Chinese officials are waging an unexpected war on cash in the wake of the coronavirus outbreak – amid fears that contaminated banknotes could spread the deadly virus.
The country’s central People’s Bank of China (PBoC) has launched a campaign that, per the South China Morning Post, will see it and other banks disinfect used banknotes, seal and quarantine them for up to 14 days to limit the spread of the infection that has reportedly killed almost 1,700 people.
Cryptocurrency and blockchain-powered payments advocates will likely point to the move as another reason why cash’s days are numbered – with Chinese companies already reportedly turning to blockchain-based solutions that allow individuals and businesses to pay online, and avoid spreading the virus through person-to-person contact.

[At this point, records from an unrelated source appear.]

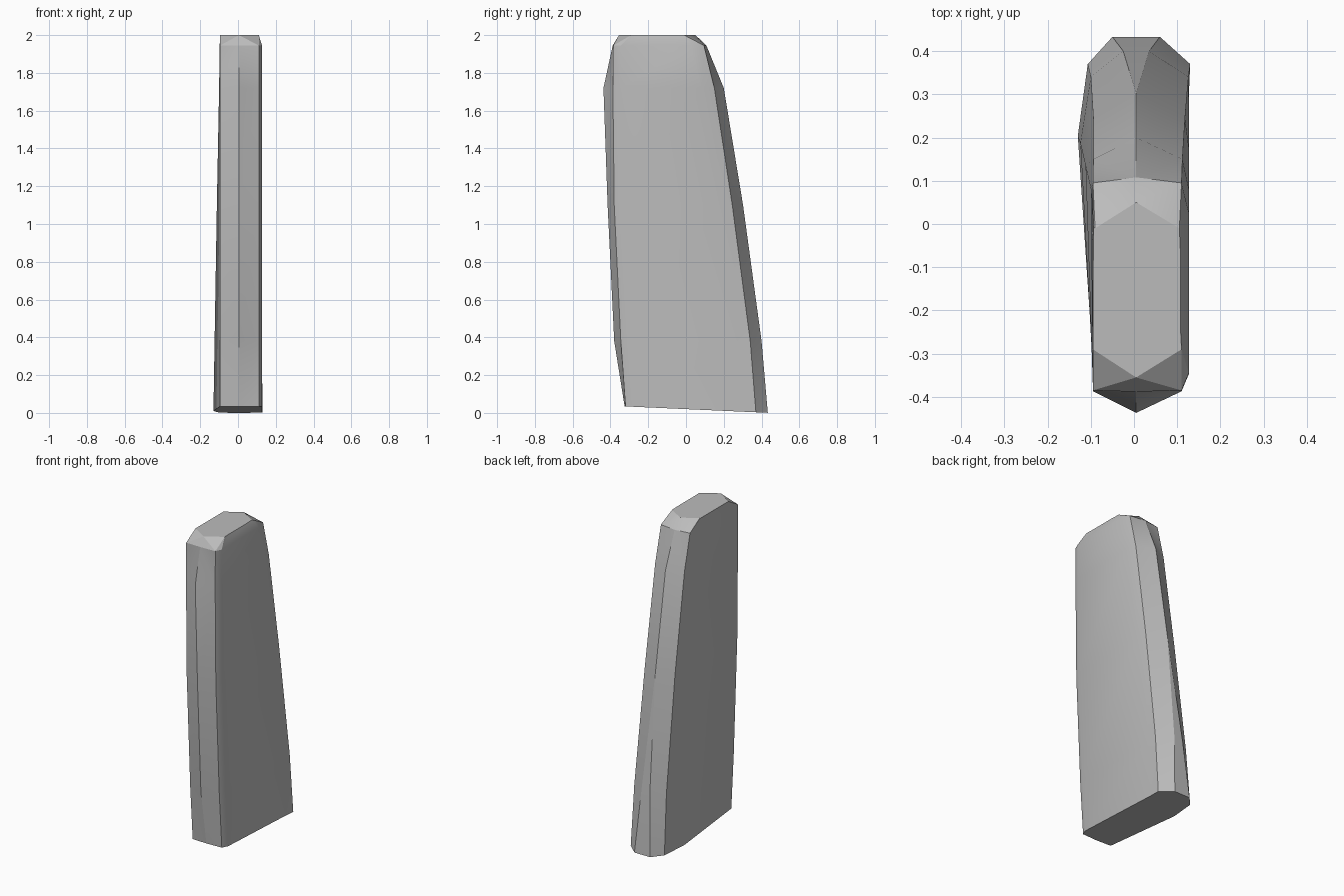
import bpy
import bmesh
import math

cube = bpy.data.objects.get("Cube")
if cube:
    bpy.data.objects.remove(cube)

stone = bpy.data.materials.new("stone_grey")
stone.use_nodes = True
grey = (0.5, 0.5, 0.5, 1)
stone.diffuse_color = grey
stone.node_tree.nodes["Principled BSDF"].inputs["Base Color"].default_value = grey

# Outline by height: z, front ridge y, front corner y, back corner y,
# back ridge y, back flat half width, right bulge x, right back x, left back x
LEVELS = [
    (0.0, -0.325, -0.32, 0.37, 0.433, 0.055, -0.13, -0.107, 0.13),
    (0.38, -0.38, -0.345, 0.34, 0.40, 0.03, -0.124, -0.10, 0.126),
    (1.1, -0.415, -0.38, 0.245, 0.302, 0.0, -0.112, -0.094, 0.118),
    (1.72, -0.437, -0.387, 0.15, 0.20, 0.0, -0.10, -0.094, 0.112),
    (1.945, -0.388, -0.385, 0.095, 0.108, 0.0, -0.097, -0.095, 0.11),
    (2.0, -0.355, -0.29, -0.01, 0.05, 0.0, -0.094, -0.09, 0.105),
]


def ring(bm, level):
    z, ridge, front, back, tail, flat, bulge, right, left = level
    top = z == 2.0
    side = 0.108 if top else 0.127
    points = [
        (0.005, ridge), (-0.095, front), (bulge, back * 0.55),
        (right, back), (0.005 - flat, tail), (0.005 + flat, tail),
        (left, back), (side, back - 0.07), (side, front + 0.04),
        (0.11, front),
    ]
    # The foot slopes down towards the back
    return [bm.verts.new((x, y, z if z else 0.02 - 0.045 * y)) for x, y in points]


# Tapered slab with faceted edges and a sloping, chamfered crown
bm = bmesh.new()
rings = [ring(bm, level) for level in LEVELS]
for low, high in zip(rings, rings[1:]):
    for i in range(len(low)):
        j = (i + 1) % len(low)
        bm.faces.new((low[j], low[i], high[i], high[j]))
bm.faces.new(rings[0])
bm.faces.new(list(reversed(rings[-1])))
bmesh.ops.remove_doubles(bm, verts=bm.verts, dist=0.0005)
bmesh.ops.triangulate(bm, faces=[f for f in bm.faces if len(f.verts) == 4])
bmesh.ops.recalc_face_normals(bm, faces=bm.faces)

mesh = bpy.data.meshes.new("standing_slab")
bm.to_mesh(mesh)
bm.free()
mesh.materials.append(stone)
slab = bpy.data.objects.new("standing_slab", mesh)
bpy.context.collection.objects.link(slab)
bpy.context.view_layer.objects.active = slab
slab.select_set(True)
bpy.ops.object.shade_smooth_by_angle(angle=math.radians(30))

Recent research from the United States showed that the deadly virus may be able to survive on inanimate objects for well over a week – and could show particular longevity on metal and plastic surfaces.
The development could further encourage Chinese businesses hoping to switch from cash to digital payments.
With health and hygiene now paramount in China and other countries fighting the virus, dirty cash is already coming under threat from Industry 4.0-era alternatives.
Media reports claim that business heavyweights like Alibaba are looking to rollout “contactless” bidding solutions for e-pay programs – to help businesses make payments online.
As part of the PBoC’s efforts, staff at banks across the country will use ultraviolet light or high temperatures to disinfect yuan bills before they are put into storage.
The same media outlet quotes Fan Yifei, the deputy governor of the PBoC, as saying that banks have been ordered to provide new banknotes to customers whenever possible in a bid to “secure the public’s safety and health when using cash”.
The deputy governor said that China’s central bank has already carried out an “emergency issuance” of USD 573 million in new notes to Hubei province – the area worst hit by the outbreak.
The latest data from the World Health Organization shows that there have been 51,857 laboratory-confirmed cases of the virus, including 51,174 infections in China, and 683 cases in 25 other countries worldwide, including the United States, Canada, the UK and other parts of Europe, Asia, and Africa.